▶ DESCRIPTION OF THE TASK
Give only the number of lines in these records that include "lathe".

▶ INFORMATION SHOWN
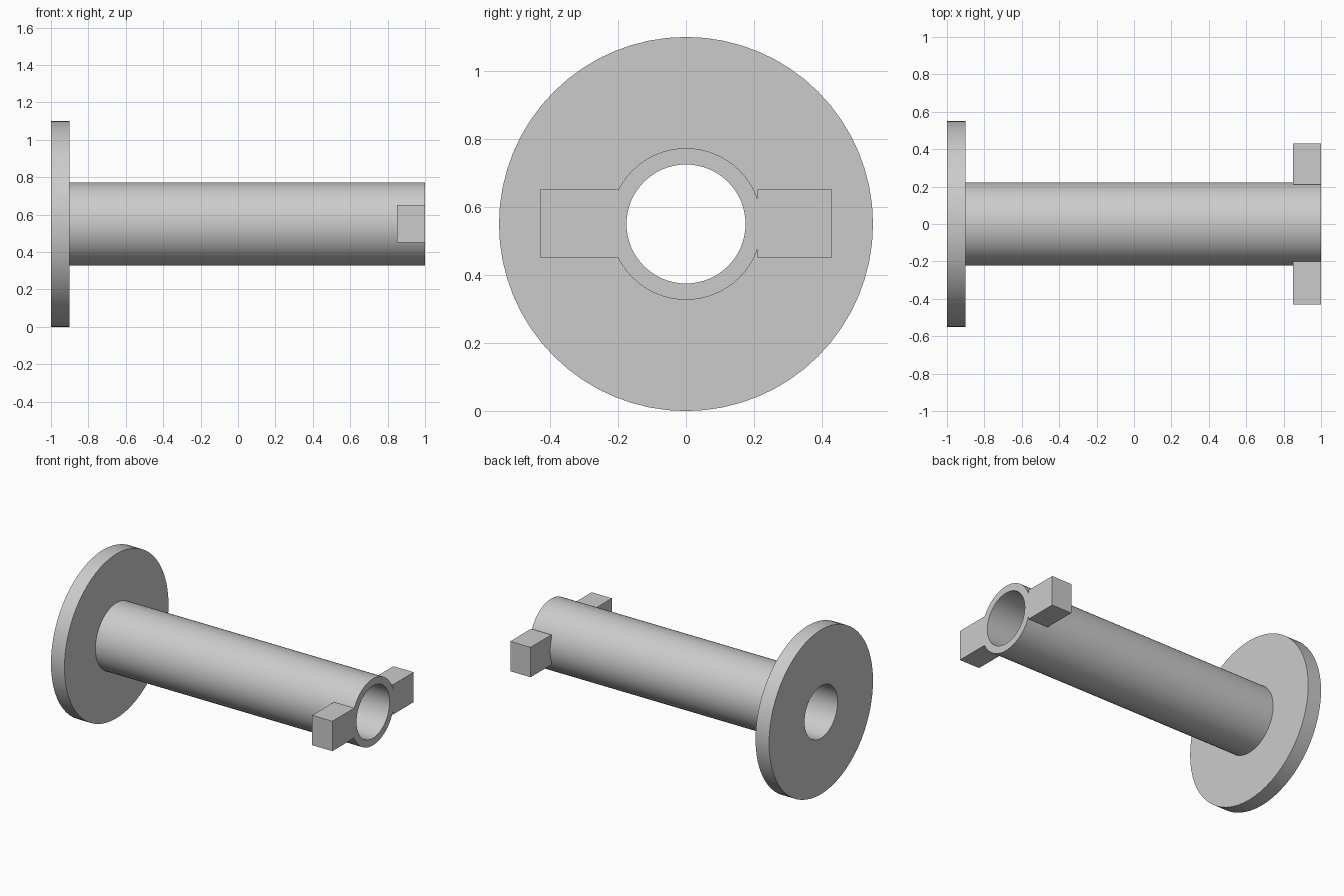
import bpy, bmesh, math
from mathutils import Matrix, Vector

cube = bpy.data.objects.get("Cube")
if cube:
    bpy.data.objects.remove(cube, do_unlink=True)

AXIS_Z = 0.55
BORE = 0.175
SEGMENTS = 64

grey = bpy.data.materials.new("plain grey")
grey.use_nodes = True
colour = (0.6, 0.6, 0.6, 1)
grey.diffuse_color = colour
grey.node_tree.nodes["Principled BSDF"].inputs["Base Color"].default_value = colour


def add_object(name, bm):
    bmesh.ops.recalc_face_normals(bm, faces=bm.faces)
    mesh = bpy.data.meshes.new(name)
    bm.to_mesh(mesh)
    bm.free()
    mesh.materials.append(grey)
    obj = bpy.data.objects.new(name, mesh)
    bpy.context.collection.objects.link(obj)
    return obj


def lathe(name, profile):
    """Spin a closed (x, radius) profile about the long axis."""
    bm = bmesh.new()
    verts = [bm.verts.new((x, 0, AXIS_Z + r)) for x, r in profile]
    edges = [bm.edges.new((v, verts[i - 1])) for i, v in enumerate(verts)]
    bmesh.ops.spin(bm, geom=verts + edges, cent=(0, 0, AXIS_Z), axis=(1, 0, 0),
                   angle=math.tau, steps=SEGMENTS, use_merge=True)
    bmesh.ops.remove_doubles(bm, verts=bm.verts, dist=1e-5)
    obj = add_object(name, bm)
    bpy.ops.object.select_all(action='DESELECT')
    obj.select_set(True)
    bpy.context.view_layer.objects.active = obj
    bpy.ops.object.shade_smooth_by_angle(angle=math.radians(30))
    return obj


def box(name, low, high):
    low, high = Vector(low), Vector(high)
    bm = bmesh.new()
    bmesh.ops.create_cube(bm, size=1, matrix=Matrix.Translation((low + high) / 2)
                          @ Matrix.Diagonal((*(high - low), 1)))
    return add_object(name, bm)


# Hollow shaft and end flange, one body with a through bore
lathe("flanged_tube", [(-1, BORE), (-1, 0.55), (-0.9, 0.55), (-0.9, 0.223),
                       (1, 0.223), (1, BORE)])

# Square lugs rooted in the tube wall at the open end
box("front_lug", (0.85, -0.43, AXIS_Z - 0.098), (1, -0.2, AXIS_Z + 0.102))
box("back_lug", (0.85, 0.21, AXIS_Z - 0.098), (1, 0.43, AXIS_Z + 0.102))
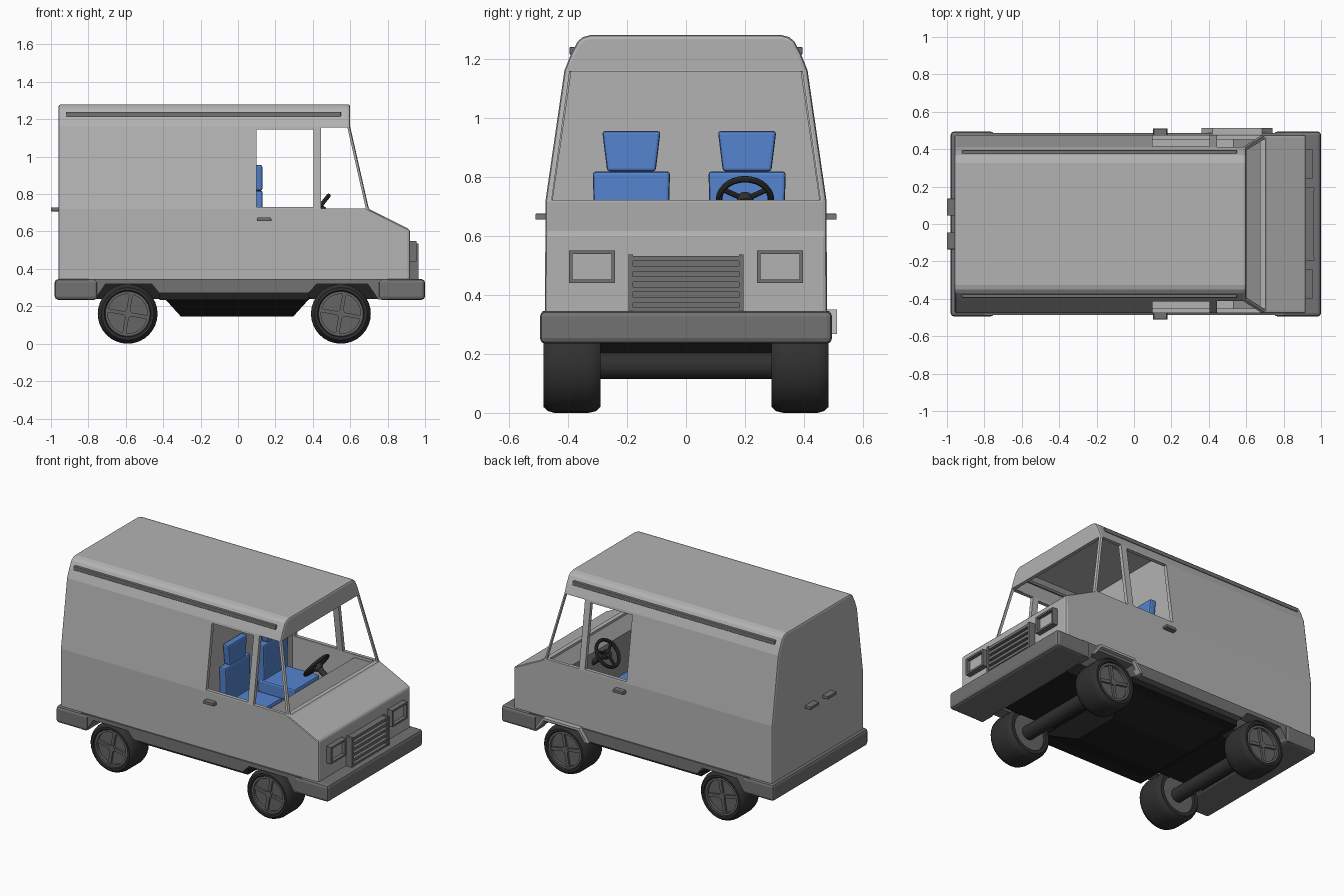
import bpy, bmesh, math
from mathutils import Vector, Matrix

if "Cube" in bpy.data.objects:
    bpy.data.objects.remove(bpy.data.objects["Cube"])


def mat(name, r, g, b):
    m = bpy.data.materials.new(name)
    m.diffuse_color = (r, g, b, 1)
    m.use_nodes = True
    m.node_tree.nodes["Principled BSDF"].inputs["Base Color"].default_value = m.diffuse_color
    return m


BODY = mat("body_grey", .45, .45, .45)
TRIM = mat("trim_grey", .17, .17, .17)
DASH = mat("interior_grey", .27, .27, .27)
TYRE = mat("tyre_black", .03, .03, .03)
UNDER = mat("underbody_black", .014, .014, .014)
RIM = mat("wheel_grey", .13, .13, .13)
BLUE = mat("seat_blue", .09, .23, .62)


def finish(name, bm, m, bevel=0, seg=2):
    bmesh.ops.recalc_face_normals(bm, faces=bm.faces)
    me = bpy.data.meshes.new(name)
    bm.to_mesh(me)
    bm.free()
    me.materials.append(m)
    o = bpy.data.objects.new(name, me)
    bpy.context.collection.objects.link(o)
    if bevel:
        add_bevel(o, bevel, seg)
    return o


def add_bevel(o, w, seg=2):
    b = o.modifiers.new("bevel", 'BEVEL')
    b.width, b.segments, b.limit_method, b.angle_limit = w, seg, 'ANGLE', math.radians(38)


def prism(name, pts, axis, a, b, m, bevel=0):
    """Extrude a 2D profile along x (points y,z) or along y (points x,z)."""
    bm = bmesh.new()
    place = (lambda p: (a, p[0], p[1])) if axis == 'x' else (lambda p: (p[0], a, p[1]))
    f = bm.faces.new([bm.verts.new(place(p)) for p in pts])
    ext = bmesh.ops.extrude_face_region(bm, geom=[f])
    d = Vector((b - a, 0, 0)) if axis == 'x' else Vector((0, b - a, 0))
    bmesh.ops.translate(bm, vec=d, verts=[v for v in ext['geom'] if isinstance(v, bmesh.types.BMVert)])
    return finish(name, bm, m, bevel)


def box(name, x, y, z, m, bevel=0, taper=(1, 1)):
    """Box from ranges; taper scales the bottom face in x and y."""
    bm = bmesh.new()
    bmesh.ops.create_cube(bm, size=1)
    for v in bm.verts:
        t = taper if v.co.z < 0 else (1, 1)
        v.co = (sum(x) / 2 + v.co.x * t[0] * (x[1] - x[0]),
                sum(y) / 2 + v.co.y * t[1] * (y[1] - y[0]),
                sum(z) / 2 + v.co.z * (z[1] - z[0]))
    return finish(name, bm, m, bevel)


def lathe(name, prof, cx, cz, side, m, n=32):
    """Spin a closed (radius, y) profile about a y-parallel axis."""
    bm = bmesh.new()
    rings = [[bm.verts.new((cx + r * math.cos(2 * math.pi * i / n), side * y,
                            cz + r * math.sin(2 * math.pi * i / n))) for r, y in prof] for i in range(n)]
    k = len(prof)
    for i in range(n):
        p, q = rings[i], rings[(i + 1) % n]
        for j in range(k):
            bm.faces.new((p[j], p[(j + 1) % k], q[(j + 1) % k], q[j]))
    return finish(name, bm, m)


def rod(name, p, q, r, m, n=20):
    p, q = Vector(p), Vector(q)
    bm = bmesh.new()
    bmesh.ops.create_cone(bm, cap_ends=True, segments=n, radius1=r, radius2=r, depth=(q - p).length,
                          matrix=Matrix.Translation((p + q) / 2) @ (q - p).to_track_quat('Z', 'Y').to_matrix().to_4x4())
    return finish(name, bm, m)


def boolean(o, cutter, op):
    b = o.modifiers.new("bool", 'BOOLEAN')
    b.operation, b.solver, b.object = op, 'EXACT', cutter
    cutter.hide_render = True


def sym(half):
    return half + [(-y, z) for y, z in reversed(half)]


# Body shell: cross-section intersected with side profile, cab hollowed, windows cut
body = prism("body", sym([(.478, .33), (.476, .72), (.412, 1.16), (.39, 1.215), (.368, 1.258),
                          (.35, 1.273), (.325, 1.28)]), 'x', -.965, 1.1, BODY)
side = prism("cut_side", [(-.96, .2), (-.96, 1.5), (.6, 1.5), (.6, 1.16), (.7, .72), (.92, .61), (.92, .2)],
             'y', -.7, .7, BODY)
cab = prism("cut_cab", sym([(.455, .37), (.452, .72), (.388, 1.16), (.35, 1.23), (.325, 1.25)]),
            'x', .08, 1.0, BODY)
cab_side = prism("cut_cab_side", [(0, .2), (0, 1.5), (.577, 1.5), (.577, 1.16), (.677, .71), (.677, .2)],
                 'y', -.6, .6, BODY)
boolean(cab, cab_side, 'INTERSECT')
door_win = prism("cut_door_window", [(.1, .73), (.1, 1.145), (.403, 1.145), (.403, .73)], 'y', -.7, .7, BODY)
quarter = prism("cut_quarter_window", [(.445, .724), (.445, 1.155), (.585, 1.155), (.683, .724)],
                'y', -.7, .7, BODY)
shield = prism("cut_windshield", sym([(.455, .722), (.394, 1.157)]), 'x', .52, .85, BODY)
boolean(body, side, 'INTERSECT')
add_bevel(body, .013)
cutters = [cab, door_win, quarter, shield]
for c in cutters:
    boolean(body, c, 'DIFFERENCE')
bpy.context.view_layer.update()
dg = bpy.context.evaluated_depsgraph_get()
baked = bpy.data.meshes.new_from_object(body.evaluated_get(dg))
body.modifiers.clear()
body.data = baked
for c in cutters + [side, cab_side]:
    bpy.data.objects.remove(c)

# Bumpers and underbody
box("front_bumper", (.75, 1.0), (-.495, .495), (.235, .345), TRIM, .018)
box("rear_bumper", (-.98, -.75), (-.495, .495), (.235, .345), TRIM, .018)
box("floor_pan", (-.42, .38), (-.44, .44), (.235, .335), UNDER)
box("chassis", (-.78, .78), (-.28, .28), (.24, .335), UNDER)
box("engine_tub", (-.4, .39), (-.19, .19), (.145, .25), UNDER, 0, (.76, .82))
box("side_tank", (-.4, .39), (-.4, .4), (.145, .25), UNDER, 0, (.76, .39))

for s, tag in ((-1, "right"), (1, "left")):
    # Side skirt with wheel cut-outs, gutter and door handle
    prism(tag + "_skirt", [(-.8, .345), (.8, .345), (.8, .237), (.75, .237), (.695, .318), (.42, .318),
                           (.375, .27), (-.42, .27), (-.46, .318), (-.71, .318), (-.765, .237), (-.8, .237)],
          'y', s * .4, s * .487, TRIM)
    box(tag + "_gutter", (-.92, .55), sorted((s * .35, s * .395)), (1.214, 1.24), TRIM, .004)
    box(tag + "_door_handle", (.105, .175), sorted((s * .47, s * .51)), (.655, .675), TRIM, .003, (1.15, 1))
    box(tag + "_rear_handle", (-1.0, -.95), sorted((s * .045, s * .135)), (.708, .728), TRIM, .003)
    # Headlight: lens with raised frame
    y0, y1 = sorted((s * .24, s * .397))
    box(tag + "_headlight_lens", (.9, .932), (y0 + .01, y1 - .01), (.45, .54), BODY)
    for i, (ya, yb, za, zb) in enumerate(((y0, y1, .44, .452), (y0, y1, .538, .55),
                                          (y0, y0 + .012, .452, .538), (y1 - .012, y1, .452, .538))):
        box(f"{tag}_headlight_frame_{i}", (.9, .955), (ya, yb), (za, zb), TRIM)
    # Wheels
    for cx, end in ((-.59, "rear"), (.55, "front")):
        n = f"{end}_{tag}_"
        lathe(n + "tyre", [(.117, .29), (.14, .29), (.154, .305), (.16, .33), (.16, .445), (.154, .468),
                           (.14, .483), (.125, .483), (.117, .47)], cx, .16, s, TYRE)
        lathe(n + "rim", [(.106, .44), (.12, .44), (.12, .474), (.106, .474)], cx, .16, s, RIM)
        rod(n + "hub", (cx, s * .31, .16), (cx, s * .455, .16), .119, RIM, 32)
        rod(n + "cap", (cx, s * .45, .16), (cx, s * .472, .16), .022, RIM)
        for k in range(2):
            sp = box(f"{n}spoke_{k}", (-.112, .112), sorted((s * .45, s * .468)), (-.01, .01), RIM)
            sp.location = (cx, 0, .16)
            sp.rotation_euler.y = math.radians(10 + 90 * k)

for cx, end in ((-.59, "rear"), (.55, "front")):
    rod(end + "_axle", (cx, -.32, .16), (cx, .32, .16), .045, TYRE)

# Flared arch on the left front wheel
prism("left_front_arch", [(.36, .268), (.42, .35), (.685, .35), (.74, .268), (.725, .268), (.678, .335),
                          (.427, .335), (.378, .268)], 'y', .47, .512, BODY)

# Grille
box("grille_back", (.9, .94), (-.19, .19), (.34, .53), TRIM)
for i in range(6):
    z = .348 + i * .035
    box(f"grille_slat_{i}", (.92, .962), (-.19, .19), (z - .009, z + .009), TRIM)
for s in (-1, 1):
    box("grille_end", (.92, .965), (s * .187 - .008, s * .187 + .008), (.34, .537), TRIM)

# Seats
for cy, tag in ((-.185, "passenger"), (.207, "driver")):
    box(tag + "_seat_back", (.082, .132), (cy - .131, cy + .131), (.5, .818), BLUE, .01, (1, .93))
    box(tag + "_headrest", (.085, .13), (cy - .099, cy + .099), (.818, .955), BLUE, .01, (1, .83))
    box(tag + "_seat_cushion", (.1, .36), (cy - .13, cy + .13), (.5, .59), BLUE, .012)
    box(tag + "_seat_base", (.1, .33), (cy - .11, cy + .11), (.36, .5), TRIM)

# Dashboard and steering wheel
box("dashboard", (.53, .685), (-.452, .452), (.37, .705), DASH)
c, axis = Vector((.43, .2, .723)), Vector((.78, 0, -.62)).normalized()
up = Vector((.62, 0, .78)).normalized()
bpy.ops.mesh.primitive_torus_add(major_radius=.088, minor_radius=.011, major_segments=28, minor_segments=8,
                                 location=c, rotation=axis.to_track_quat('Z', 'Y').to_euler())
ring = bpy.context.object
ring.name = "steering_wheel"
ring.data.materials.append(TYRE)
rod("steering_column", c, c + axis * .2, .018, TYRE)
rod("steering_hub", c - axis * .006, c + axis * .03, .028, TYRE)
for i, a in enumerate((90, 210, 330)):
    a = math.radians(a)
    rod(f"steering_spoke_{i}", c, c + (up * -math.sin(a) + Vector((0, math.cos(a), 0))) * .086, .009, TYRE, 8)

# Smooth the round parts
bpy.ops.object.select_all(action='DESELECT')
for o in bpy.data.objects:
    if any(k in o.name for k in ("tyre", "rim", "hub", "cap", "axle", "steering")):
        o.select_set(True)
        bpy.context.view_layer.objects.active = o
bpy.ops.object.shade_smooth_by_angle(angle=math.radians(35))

▶ PROBLEM SOLUTION
5